Extracted entries ▸
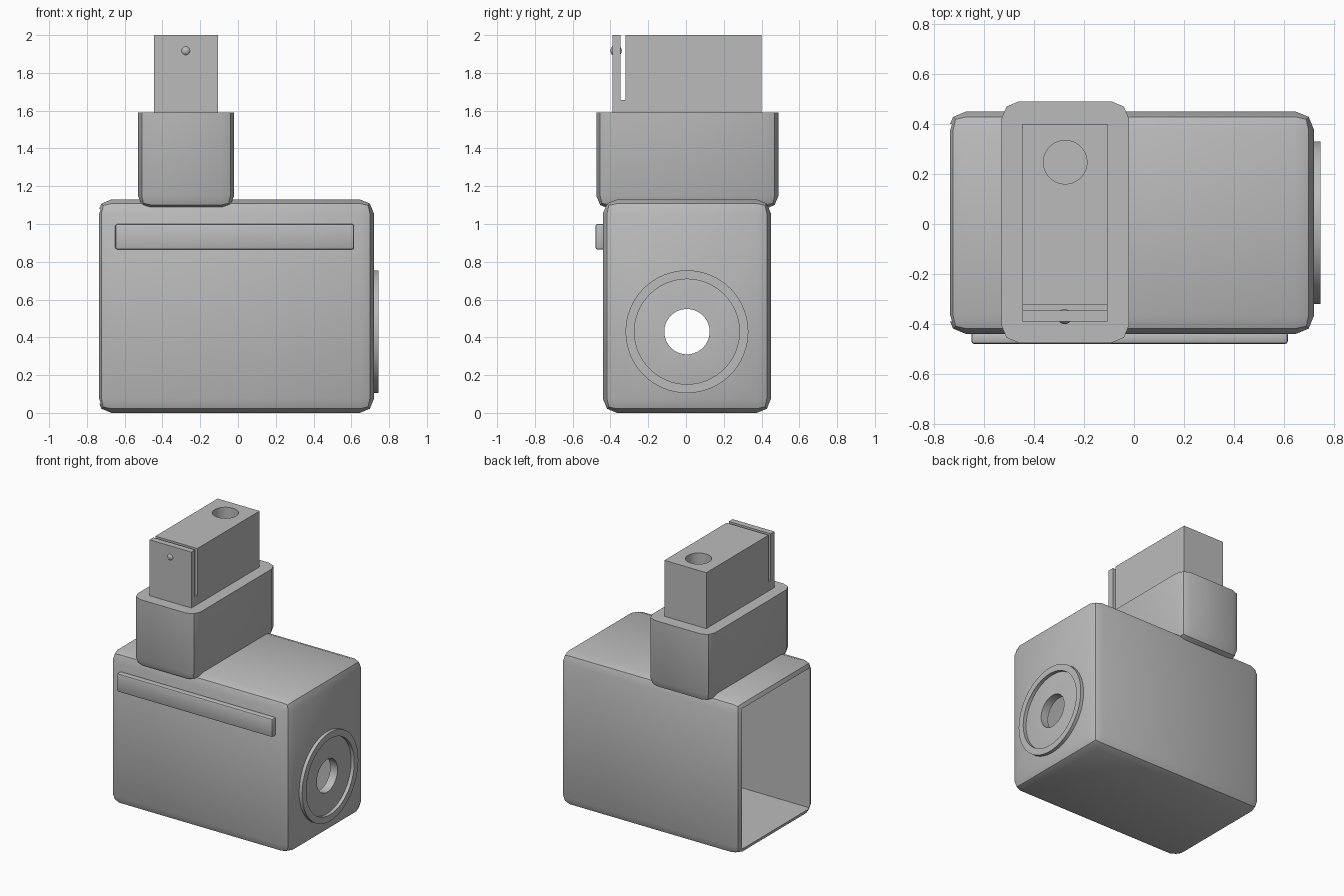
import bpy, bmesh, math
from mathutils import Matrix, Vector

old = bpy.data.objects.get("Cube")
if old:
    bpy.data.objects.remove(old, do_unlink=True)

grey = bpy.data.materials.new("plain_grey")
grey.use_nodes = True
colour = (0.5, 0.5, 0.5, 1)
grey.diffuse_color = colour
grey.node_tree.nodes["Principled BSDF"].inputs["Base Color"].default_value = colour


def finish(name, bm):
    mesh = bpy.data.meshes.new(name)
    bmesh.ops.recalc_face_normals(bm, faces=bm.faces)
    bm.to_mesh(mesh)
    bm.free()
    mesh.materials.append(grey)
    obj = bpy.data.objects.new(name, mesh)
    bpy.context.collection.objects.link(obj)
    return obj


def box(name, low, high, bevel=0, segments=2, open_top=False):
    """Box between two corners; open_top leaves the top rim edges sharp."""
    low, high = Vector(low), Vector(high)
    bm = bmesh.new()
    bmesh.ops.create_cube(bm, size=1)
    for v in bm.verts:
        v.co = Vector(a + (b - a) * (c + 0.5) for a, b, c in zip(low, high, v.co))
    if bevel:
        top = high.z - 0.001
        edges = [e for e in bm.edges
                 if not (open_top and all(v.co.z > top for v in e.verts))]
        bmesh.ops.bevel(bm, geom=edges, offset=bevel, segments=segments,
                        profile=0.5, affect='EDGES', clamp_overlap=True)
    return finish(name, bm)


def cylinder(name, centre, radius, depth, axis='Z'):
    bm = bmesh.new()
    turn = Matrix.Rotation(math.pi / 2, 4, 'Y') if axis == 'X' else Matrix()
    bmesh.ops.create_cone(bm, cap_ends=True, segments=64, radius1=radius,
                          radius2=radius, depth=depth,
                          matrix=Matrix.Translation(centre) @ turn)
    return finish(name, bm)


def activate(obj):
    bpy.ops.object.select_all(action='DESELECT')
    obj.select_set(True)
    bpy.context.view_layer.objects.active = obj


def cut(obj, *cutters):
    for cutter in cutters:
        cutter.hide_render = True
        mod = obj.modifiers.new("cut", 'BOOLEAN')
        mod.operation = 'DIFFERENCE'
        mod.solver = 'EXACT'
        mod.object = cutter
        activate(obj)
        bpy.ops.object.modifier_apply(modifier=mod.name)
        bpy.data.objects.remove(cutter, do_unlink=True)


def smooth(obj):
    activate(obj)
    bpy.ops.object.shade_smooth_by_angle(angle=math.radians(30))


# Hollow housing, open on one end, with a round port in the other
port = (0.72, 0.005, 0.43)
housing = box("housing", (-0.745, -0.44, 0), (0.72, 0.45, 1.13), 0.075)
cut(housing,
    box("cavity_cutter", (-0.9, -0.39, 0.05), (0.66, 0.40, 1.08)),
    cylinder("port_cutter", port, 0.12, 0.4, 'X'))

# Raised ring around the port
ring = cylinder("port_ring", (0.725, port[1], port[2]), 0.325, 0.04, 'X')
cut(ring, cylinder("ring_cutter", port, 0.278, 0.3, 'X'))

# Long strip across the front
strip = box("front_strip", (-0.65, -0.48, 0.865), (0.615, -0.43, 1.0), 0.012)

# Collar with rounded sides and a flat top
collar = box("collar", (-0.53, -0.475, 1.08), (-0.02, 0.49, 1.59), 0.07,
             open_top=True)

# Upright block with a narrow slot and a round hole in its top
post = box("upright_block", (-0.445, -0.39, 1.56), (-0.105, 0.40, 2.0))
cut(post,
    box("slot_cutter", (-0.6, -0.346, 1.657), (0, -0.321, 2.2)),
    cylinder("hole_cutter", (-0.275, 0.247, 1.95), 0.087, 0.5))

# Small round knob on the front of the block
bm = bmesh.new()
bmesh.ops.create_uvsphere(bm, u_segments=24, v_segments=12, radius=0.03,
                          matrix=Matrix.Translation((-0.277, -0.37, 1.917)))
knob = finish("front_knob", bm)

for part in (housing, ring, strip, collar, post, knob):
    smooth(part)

Brief ▸
Would you repeat the material exactly, keeping out any pictures?

Your solution ▸
import bpy, bmesh, math
from mathutils import Matrix, Vector

old = bpy.data.objects.get("Cube")
if old:
    bpy.data.objects.remove(old, do_unlink=True)

grey = bpy.data.materials.new("plain_grey")
grey.use_nodes = True
colour = (0.5, 0.5, 0.5, 1)
grey.diffuse_color = colour
grey.node_tree.nodes["Principled BSDF"].inputs["Base Color"].default_value = colour


def finish(name, bm):
    mesh = bpy.data.meshes.new(name)
    bmesh.ops.recalc_face_normals(bm, faces=bm.faces)
    bm.to_mesh(mesh)
    bm.free()
    mesh.materials.append(grey)
    obj = bpy.data.objects.new(name, mesh)
    bpy.context.collection.objects.link(obj)
    return obj


def box(name, low, high, bevel=0, segments=2, open_top=False):
    """Box between two corners; open_top leaves the top rim edges sharp."""
    low, high = Vector(low), Vector(high)
    bm = bmesh.new()
    bmesh.ops.create_cube(bm, size=1)
    for v in bm.verts:
        v.co = Vector(a + (b - a) * (c + 0.5) for a, b, c in zip(low, high, v.co))
    if bevel:
        top = high.z - 0.001
        edges = [e for e in bm.edges
                 if not (open_top and all(v.co.z > top for v in e.verts))]
        bmesh.ops.bevel(bm, geom=edges, offset=bevel, segments=segments,
                        profile=0.5, affect='EDGES', clamp_overlap=True)
    return finish(name, bm)


def cylinder(name, centre, radius, depth, axis='Z'):
    bm = bmesh.new()
    turn = Matrix.Rotation(math.pi / 2, 4, 'Y') if axis == 'X' else Matrix()
    bmesh.ops.create_cone(bm, cap_ends=True, segments=64, radius1=radius,
                          radius2=radius, depth=depth,
                          matrix=Matrix.Translation(centre) @ turn)
    return finish(name, bm)


def activate(obj):
    bpy.ops.object.select_all(action='DESELECT')
    obj.select_set(True)
    bpy.context.view_layer.objects.active = obj


def cut(obj, *cutters):
    for cutter in cutters:
        cutter.hide_render = True
        mod = obj.modifiers.new("cut", 'BOOLEAN')
        mod.operation = 'DIFFERENCE'
        mod.solver = 'EXACT'
        mod.object = cutter
        activate(obj)
        bpy.ops.object.modifier_apply(modifier=mod.name)
        bpy.data.objects.remove(cutter, do_unlink=True)


def smooth(obj):
    activate(obj)
    bpy.ops.object.shade_smooth_by_angle(angle=math.radians(30))


# Hollow housing, open on one end, with a round port in the other
port = (0.72, 0.005, 0.43)
housing = box("housing", (-0.745, -0.44, 0), (0.72, 0.45, 1.13), 0.075)
cut(housing,
    box("cavity_cutter", (-0.9, -0.39, 0.05), (0.66, 0.40, 1.08)),
    cylinder("port_cutter", port, 0.12, 0.4, 'X'))

# Raised ring around the port
ring = cylinder("port_ring", (0.725, port[1], port[2]), 0.325, 0.04, 'X')
cut(ring, cylinder("ring_cutter", port, 0.278, 0.3, 'X'))

# Long strip across the front
strip = box("front_strip", (-0.65, -0.48, 0.865), (0.615, -0.43, 1.0), 0.012)

# Collar with rounded sides and a flat top
collar = box("collar", (-0.53, -0.475, 1.08), (-0.02, 0.49, 1.59), 0.07,
             open_top=True)

# Upright block with a narrow slot and a round hole in its top
post = box("upright_block", (-0.445, -0.39, 1.56), (-0.105, 0.40, 2.0))
cut(post,
    box("slot_cutter", (-0.6, -0.346, 1.657), (0, -0.321, 2.2)),
    cylinder("hole_cutter", (-0.275, 0.247, 1.95), 0.087, 0.5))

# Small round knob on the front of the block
bm = bmesh.new()
bmesh.ops.create_uvsphere(bm, u_segments=24, v_segments=12, radius=0.03,
                          matrix=Matrix.Translation((-0.277, -0.37, 1.917)))
knob = finish("front_knob", bm)

for part in (housing, ring, strip, collar, post, knob):
    smooth(part)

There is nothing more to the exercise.